The best place to start is to find out what really motivates your characters. Once you’ve determined exactly what drives them through the story, you can work out the specifics of what they’ll need to face along the way. Characters’ motivations, their values, provide a direction for your story, while the goals are the road map. Once you’ve decided which direction they’re going in, you can work out exactly how to get them there.
Suppose your hardened cop is driven by a sense of justice. That’s his moral compass. It’s what drives him to catch bad guys. His goal is to make sure criminals get what they deserve. That could even be his goal throughout an entire series of novels, with each novel focusing on a specific criminal. You can then break that main goal down into smaller ones to determine your plot. Here’s how:
Imagine your characters could live their lives by their values, without anything standing in their way. What would your characters choose to do?
The cop would fulfil his sense of justice by catching bad guys.
Here’s another example: if your character values freedom, she could choose to break free of her domineering parents and finally make her own decisions. If, on the other hand, she values power, her ultimate goal could be to become president.
Be bold and be imaginative, but be realistic, at least realistic within your genre. If the character who wants to be president is a 19-year-old high school dropout, that might not work as a serious, realistic novel, but it could make for a fun comedy.
Once you’ve decided what your character’s main goal should be, think about all the steps that person would need to take to achieve that final goal. Write down these steps as they enter your mind. Nothing is too ridiculous at this stage. Anything and everything your character might have to do to achieve that ultimate goal is fine.
To achieve the freedom she craves, the character with the domineering parents would have to: leave home, find a new apartment, pack a bag, leave a note, decide where to go, take a bus.
Next, puts those steps, those smaller goals, onto a timeline. It can help to draw an actual line on a piece of paper too. One end is the start, of course, and at the other end you can already write the main goal: become president, for example.
Add the other goals in chronological order along the timeline:
decide where to go – pack a bag – leave a note – leave home – take a bus – find a new apartment
You can then break down each of these steps into smaller steps. For example, between leaving home and taking a bus, this character might have to call a cab, get to the bus station, and buy a ticket.

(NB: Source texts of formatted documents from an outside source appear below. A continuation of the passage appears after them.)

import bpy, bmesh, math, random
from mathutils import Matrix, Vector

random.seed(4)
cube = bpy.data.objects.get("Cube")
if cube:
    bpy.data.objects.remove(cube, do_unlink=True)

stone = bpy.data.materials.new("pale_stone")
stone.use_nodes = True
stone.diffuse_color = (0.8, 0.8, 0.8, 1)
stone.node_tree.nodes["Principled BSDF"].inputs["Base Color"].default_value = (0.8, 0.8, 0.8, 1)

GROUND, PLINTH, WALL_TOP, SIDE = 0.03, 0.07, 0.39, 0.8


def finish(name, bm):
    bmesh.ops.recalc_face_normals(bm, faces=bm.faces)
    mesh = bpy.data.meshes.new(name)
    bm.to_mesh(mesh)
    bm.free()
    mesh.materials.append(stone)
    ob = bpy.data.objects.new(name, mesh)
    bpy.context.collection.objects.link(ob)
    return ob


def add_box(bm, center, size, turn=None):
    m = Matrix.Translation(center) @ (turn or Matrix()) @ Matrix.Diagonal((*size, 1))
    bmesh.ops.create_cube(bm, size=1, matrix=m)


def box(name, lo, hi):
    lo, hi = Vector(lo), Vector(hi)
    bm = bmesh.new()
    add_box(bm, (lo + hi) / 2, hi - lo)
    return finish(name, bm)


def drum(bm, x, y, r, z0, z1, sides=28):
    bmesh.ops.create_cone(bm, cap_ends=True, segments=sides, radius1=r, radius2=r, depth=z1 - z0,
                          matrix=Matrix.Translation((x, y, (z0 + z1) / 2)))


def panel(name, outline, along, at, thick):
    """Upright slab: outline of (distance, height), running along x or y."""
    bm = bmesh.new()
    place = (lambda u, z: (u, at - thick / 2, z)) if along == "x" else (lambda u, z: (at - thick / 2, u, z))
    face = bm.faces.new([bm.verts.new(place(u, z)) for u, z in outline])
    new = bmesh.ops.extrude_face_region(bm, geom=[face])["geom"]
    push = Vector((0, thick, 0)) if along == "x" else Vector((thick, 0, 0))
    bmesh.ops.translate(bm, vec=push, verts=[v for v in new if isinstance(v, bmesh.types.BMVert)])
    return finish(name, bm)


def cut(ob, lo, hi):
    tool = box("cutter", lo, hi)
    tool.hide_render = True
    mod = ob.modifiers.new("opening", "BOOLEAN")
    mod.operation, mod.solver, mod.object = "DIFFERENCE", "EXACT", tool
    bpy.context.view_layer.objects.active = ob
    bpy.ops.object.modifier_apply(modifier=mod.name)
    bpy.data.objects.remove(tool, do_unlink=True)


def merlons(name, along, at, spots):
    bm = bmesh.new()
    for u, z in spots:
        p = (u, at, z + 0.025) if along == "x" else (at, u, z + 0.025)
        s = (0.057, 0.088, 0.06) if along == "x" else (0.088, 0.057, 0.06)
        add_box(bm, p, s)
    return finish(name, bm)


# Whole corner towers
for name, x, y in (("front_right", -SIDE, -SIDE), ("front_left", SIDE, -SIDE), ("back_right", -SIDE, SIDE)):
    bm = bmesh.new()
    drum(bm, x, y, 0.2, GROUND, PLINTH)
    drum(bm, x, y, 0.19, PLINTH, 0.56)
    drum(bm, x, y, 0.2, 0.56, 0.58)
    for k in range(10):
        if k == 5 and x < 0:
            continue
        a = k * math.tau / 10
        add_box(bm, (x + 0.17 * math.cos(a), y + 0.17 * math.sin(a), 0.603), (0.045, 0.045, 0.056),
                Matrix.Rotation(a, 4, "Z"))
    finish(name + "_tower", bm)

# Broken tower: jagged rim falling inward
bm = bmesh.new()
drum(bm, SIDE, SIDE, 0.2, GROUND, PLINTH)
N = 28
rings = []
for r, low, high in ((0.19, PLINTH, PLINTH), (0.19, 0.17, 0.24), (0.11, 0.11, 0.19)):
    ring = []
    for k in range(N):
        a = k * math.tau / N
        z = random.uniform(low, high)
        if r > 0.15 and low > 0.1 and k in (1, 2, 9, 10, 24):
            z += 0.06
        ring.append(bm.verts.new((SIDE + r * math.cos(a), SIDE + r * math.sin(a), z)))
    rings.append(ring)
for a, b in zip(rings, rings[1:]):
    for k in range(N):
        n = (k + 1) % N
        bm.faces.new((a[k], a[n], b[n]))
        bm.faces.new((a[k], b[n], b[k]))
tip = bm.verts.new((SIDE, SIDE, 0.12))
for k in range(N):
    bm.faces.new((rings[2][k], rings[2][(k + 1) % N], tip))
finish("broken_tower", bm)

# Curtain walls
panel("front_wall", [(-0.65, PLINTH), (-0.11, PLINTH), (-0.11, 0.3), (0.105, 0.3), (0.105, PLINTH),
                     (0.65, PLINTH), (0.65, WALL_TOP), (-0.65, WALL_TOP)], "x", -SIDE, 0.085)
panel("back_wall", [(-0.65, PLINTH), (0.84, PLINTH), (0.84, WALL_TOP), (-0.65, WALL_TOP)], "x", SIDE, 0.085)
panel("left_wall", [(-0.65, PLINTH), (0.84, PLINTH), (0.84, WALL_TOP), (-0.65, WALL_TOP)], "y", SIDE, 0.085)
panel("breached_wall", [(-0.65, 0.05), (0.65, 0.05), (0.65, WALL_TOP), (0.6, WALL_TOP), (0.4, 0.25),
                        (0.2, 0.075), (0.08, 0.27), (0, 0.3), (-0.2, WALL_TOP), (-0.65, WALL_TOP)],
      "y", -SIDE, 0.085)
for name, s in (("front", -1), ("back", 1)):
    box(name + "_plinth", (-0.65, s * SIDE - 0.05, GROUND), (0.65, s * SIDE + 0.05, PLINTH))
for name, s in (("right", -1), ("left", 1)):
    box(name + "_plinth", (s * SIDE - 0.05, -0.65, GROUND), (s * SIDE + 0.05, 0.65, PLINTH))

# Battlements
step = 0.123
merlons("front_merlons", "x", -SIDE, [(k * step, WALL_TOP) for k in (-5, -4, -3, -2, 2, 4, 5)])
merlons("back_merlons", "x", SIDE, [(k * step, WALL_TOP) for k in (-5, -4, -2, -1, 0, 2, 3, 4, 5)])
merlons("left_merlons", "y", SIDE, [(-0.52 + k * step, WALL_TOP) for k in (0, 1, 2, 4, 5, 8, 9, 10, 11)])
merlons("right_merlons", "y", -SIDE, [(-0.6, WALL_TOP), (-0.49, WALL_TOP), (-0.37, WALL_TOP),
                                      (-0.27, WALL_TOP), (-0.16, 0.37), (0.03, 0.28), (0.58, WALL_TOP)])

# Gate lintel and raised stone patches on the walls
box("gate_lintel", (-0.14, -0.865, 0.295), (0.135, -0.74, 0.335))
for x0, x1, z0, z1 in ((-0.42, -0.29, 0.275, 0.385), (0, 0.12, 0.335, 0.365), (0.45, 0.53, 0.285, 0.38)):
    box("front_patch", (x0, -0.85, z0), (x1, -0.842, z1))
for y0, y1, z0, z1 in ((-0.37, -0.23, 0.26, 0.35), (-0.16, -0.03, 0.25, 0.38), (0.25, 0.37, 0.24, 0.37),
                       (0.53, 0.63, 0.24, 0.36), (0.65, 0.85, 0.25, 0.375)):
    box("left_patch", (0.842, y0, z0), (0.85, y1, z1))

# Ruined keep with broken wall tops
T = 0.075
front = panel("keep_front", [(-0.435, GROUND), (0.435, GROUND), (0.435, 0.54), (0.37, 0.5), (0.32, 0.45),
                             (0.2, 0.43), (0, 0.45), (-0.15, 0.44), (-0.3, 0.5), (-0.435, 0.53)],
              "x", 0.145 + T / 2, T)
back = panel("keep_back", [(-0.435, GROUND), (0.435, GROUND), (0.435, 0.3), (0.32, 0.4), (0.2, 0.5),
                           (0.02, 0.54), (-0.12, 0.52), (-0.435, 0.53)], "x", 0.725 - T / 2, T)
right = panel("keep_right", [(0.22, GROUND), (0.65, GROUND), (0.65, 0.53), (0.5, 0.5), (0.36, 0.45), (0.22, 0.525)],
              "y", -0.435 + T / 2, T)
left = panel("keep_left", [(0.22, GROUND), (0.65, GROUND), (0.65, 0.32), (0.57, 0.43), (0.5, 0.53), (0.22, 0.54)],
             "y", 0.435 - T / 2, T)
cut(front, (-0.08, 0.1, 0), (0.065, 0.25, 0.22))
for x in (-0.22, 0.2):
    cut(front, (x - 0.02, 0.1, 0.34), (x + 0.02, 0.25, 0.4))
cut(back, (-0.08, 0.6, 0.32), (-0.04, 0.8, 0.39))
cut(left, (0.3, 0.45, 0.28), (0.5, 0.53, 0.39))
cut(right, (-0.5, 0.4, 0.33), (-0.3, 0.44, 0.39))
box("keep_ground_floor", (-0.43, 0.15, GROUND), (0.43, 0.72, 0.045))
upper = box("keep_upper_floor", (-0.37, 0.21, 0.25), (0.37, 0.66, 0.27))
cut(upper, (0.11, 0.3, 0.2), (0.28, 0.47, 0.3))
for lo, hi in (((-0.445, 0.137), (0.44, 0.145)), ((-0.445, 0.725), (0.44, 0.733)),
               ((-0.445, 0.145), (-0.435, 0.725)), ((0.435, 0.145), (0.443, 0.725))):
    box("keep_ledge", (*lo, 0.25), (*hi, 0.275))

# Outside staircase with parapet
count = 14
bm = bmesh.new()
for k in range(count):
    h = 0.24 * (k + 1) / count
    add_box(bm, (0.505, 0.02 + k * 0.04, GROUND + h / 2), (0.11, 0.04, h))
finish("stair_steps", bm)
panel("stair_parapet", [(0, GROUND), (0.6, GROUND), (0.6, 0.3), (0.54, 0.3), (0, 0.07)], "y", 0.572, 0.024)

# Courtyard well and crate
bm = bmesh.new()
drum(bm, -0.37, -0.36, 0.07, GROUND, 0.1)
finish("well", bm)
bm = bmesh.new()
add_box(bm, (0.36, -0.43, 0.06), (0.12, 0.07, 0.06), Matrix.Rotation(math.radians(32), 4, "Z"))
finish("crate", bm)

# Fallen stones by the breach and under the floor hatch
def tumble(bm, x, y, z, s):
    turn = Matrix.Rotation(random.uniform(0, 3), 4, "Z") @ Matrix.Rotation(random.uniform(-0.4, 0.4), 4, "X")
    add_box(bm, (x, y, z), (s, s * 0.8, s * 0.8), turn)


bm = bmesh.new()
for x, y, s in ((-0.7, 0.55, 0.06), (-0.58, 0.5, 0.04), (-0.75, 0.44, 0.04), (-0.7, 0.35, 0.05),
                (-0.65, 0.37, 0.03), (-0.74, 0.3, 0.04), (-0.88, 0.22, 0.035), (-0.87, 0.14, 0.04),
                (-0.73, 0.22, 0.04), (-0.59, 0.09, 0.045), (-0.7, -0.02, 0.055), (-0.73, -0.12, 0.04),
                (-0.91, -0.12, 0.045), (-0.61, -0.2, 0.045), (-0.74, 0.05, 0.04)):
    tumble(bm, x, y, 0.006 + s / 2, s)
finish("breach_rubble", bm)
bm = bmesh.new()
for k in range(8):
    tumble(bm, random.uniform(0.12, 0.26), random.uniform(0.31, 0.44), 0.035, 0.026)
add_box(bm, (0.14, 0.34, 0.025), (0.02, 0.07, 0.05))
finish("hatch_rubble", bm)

Break down each step into small logical goals and you’ll soon have a basic outline for your plot. You’ll also have a character that is always moving toward something, always aiming for that ultimate goal and acting consistently by following her values. And that’s the kind of character readers like to follow.
Go through the same process for your antagonists too to find out where and how they will get in your hero’s way.
You could even try these exercises on yourself if you hit that struggle. Work out the values that drive you to write, and then set yourself short, mid- and long-term goals to get you through each stage of even the toughest novel writing times.
Do you have any tips on how to discover your characters’ goal? How do you keep readers engaged from page to page till the end of your story?
Do you have a specific concern with your novel? Send an email to jim [at] thefictiontherapist.com and I’ll do my best to help. In these monthly columns, I look at different aspects of fiction—character development, plot, story structure, etc.—and use concepts from proven techniques in modern psychotherapy to offer advice and tips. Hence, fiction therapy. You can also visit the website for more ideas: thefictiontherapist.com.